ohGr: 'Undeveloped' - CD Review


Photography by Dan Santoni

Like any true fan of dark and creepy electro-tunes, I've been waiting like a starving man for the next musical concoction from the cat who calls himself Ogre – best known as one-half of legendary industrial duo Skinny Puppy, and lately a wildly entertaining actor in horror flicks like 2001 Maniacs: Field of Screams and Repo: The Genetic Opera. His side project ohGr hit hard and heavy with their previous release Devils in My Details, and next week they're launching their latest brain-melting weapon, that being their fourth album unDeveloped. So with trembling hands, I gave this disc a spin and waited for the supreme nightmare to emerge. Read on to find out what creatures crept from my speakers...

But first, a little background for the uninitiated: while Skinny Puppy was on hiatus in the mid-to-late '90s, Ogre (aka Kevin Ogilvie) and frequent collaborator Mark Walk formed a new experimental but mostly club-compatible band under the name W.E.L.T. before changing to their present handle. Welt became the title of their first record in 2001, which was followed by SunnyPsyOp two years later. Even though Puppy reunited in 2004 (with Walk joining them in the studio) and turned out two albums since then (with another on the way), there's still been plenty room for Ogre and company to explore other paths... some even creepier than SP's horror-fueled legacy.

When the concept album Devils in My Details surfaced in 2008, the ohGr style had evolved into surreal world-building, with bizarre characters (some of them voiced by horror icon Bill Moseley) and connected storylines that continued into this new, more ambitious release – which still flashes back a few times to the danceable groove of their early material. That's not to say that unDeveloped is lighter in tone than its predecessor... hell no, in fact. It's hard to believe any album could be as beautifully unhinged as Devils, but this time we just might be dealing with the darkest creation this pair has ever hatched.

The record is front-loaded with its most massive, driving cuts, each with an extended intro: "101" opens with unsettling lo-fi spoken word cut-ups before busting into synth patterns and vocals that sound eerily similar to Skinny Puppy's early classic "Assimilate," then morphing into a sleazy demon-disco track with an unforgettable chorus refrain; "crash" begins on another blood-chilling note by playing the actual 911 call reporting the death of Michael Jackson, leading the way for Ogre to vocally riff his observations on the doomed state of the world, (peaking with the lyric "Nowhere left to run"), while piano and guitar march on with deadly determination.

The epic "pissage" grinds at a much faster pace, with Ogre singing double-time over sweeping symphonic strings and a buzzing beat, while wordless screams and guitar shrieks crawl up your spine like steel snakes.

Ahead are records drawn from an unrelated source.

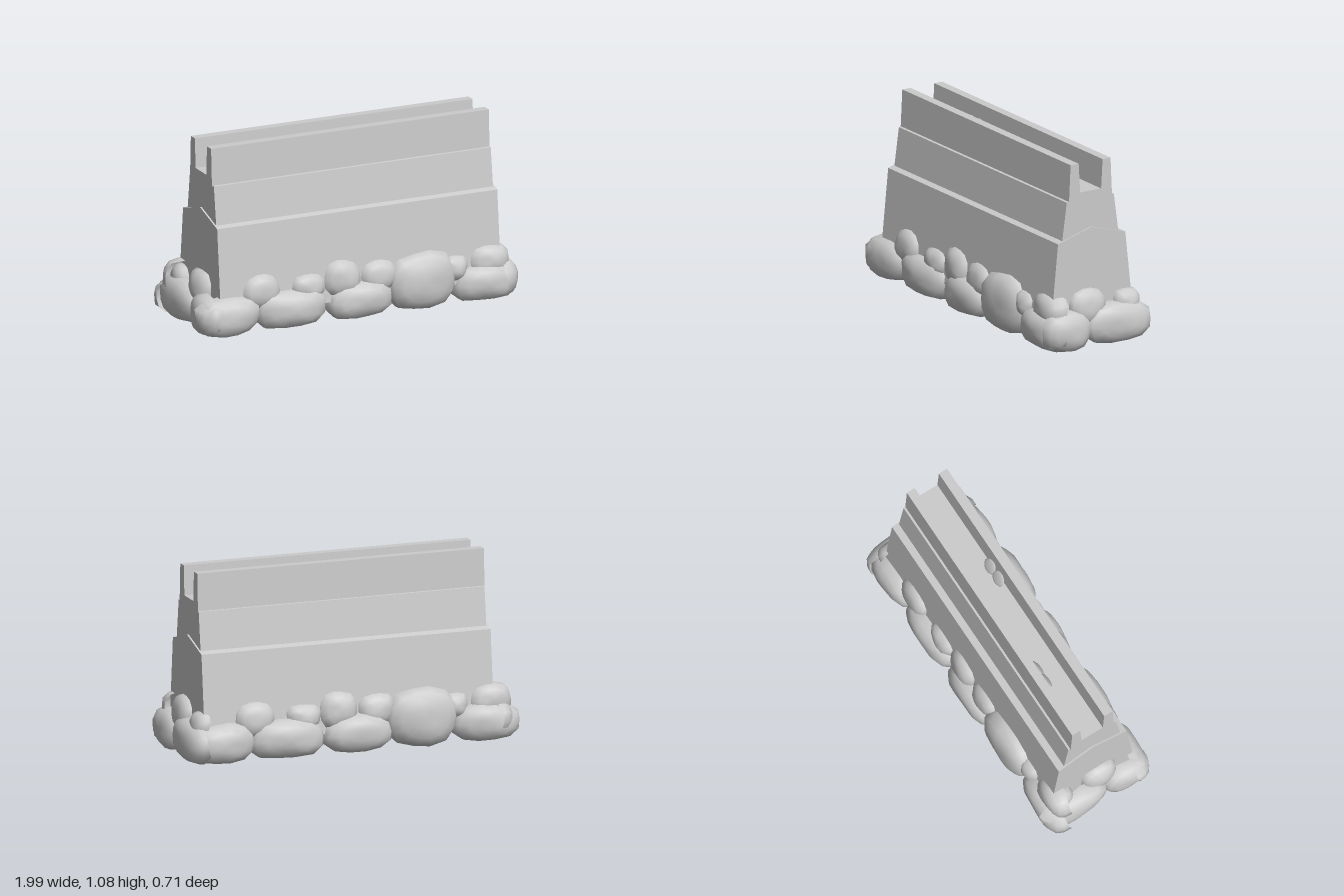
import * as THREE from 'three';
import { mergeVertices } from 'three/addons/utils/BufferGeometryUtils.js';

const material = new THREE.MeshStandardMaterial({ color: 0xcccccc, side: THREE.DoubleSide });

function addMesh(parent, name, geometry) {
  const mesh = new THREE.Mesh(geometry, material);
  mesh.name = name;
  parent.add(mesh);
  return mesh;
}

// Prism along x from a [z, y] cross-section
function prism(profile, x0, x1) {
  const shape = new THREE.Shape(profile.map(([z, y]) => new THREE.Vector2(-z, y)));
  const geometry = new THREE.ExtrudeGeometry(shape, { depth: x1 - x0, bevelEnabled: false });
  return geometry.rotateY(Math.PI / 2).translate(x0, 0, 0);
}

// Drops the faces lying at the given height, leaving an open underside
function openBottom(geometry, y) {
  const p = geometry.attributes.position;
  const kept = [];
  for (let i = 0; i < p.count; i += 3) {
    const onFloor = [0, 1, 2].every((k) => Math.abs(p.getY(i + k) - y) < 1e-4);
    if (!onFloor) for (let k = 0; k < 3; k++) kept.push(p.getX(i + k), p.getY(i + k), p.getZ(i + k));
  }
  const open = new THREE.BufferGeometry();
  open.setAttribute('position', new THREE.Float32BufferAttribute(kept, 3));
  open.computeVertexNormals();
  return open;
}

// Boulder shell: rounded-box dome facing +z with an open, uneven back rim
function boulder(w, h, depth, seed) {
  let geometry = new THREE.SphereGeometry(1, 14, 5, 0, Math.PI * 2, 0, Math.PI / 2).rotateX(Math.PI / 2);
  geometry.deleteAttribute('uv');
  geometry.deleteAttribute('normal');
  geometry = mergeVertices(geometry, 1e-4);
  const p = geometry.attributes.position;
  const power = 2.9;
  for (let i = 0; i < p.count; i++) {
    const x = p.getX(i), y = p.getY(i), z = Math.max(0, p.getZ(i));
    const sum = Math.abs(x) ** power + Math.abs(y) ** power + z ** power;
    const wobble = 1 + 0.045 * Math.sin(4 * x + seed * 2.3) * Math.cos(3 * y + seed * 1.7);
    const r = wobble / sum ** (1 / power);
    const rim = z < 0.01 ? 0.12 * Math.sin(5 * x + 3 * y + seed) : 0;
    p.setXYZ(i, x * r * w / 2, y * r * h / 2, (z * r + rim) * depth);
  }
  geometry.computeVertexNormals();
  return geometry;
}

// Stones along one side: [start, end, bottom, top, upper row?]
const longRow = [
  [-0.97, -0.6, 0.01, 0.24], [-0.62, -0.18, 0.01, 0.24], [-0.17, 0.22, 0.01, 0.23],
  [0.2, 0.61, 0.01, 0.345], [0.6, 0.99, 0.01, 0.23],
  [-0.7, -0.47, 0.14, 0.345, 1], [-0.4, -0.19, 0.15, 0.31, 1], [-0.2, 0.03, 0.14, 0.365, 1],
  [0.03, 0.25, 0.14, 0.335, 1], [0.53, 0.69, 0.14, 0.3, 1], [0.7, 0.95, 0.14, 0.33, 1],
];
const endRow = [
  [-0.35, -0.06, 0.01, 0.24], [-0.07, 0.35, 0.01, 0.245],
  [-0.16, 0.06, 0.14, 0.345, 1], [0.13, 0.29, 0.14, 0.305, 1],
];
const mirrored = (row) => row.map(([a, b, ...rest]) => [-b, -a, ...rest]);

function stoneSide(name, row, angle, rim, depth, upperRim, upperDepth, seed) {
  const side = new THREE.Group();
  side.name = name;
  row.forEach(([a, b, y0, y1, upper], i) => {
    const stone = addMesh(side, upper ? 'upperStone' : 'baseStone',
      boulder(b - a + 0.01, y1 - y0, upper ? upperDepth : depth, seed + i));
    stone.position.set((a + b) / 2, (y0 + y1) / 2, upper ? upperRim : rim);
    stone.rotation.x = upper ? -0.1 : 0;
  });
  side.rotation.y = angle;
  return side;
}

export function createModel() {
  const model = new THREE.Group();
  model.name = 'stoneFootedWall';

  // Tapered wall body with a gabled top and open underside
  const bottom = 0.13;
  addMesh(model, 'wallBody', openBottom(prism(
    [[0.29, bottom], [0.24, 0.635], [0.015, 0.70], [-0.21, 0.635], [-0.265, bottom]], -0.84, 0.89), bottom));

  // Middle tier
  addMesh(model, 'middleTier', prism(
    [[0.205, 0.645], [0.175, 0.865], [0.015, 0.885], [-0.14, 0.865], [-0.17, 0.645]], -0.83, 0.88));

  // Channel with two upright rails
  addMesh(model, 'topChannel', prism([
    [0.16, 0.86], [0.149, 1.08], [0.095, 1.08], [0.085, 0.91],
    [-0.055, 0.91], [-0.065, 1.08], [-0.118, 1.08], [-0.128, 0.86],
  ], -0.835, 0.88));

  // Thin oval discs leaning against the channel rails
  for (const [x, z, lean] of [[-0.44, -0.037, -1], [-0.355, -0.037, -1], [0.215, 0.063, 1], [0.3, 0.063, 1]]) {
    const disc = addMesh(model, 'leaningDisc', new THREE.SphereGeometry(1, 14, 8));
    disc.scale.set(0.048, 0.048, 0.009);
    disc.position.set(x, 0.955, z);
    disc.rotation.x = lean * 0.48;
  }

  // Ring of boulders around the foot
  model.add(
    stoneSide('frontStones', longRow, 0, 0.24, 0.115, 0.22, 0.1, 1),
    stoneSide('backStones', longRow, Math.PI, 0.23, 0.115, 0.2, 0.1, 4),
    stoneSide('leftEndStones', endRow, Math.PI / 2, 0.895, 0.1, 0.87, 0.08, 7),
    stoneSide('rightEndStones', mirrored(endRow), -Math.PI / 2, 0.86, 0.1, 0.82, 0.085, 11),
  );
  return model;
}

It smoothly segues into the pensive "comedown," which features a memorable synth melody, punchy rhythms and a bombastic club conclusion. The experimental piece "typer" plays out in true horror-movie style, with reversed string stabs and garbled voices beneath the constant hammering of typewriter keys and hypnotic big-brother communications like "stick to the mainstream" and "do not look behind you" slipping in and out of the soundspace.

Melancholy old-school synths and a warm piano propel "screwMe," probably the closest this band has ever come to an actual ballad... and strangely enough it works, even with the "Screw me, I like it" refrain (or maybe because of it). "bellew" explores turf once mapped by electronic pioneers like Kraftwerk, conjuring that old black magic through the hypnotic power of Ogre's digitally-dropped vocals. "hollow" sports simple patterns that recall Skinny Puppy's mid-'80s releases Bites and Remission, but with more expansive production, and the former fuses it with glassy trance elements.

"traGek" is definitely the hookiest track on the album, dancing around the edge of pop while keeping it weird, escalating to an orgasmic climax before quickly dissolving into the more subdued "animist" – a bass-heavy dirge with cavernous reverb, clicky percussion and goosebump-raising vocal harmonies. The record wraps up perfectly with the powerful, guitar-driven anthem "nitwitz," one of the band's purest and most ass-rocking songs, but don't stop playing at the fadeout... they've hidden the infectious nightmare lullaby "Collidoscope" at the track's halfway mark.

unDeveloped reminds me again how Ogre and Walk have managed to reshape the post-industrial music landscape, sculpting vintage analog synth sounds into new forms and abusing digital production tools in ways the inventors probably never imagined. This trip's harsher, darker and more complex than the band's earliest club-friendly work, and to me that's why it's even more interesting. But you can still bump in the night to their apocalyptic beats, so it's pretty much a win all the way around. Now, bring on that new Skinny Puppy album...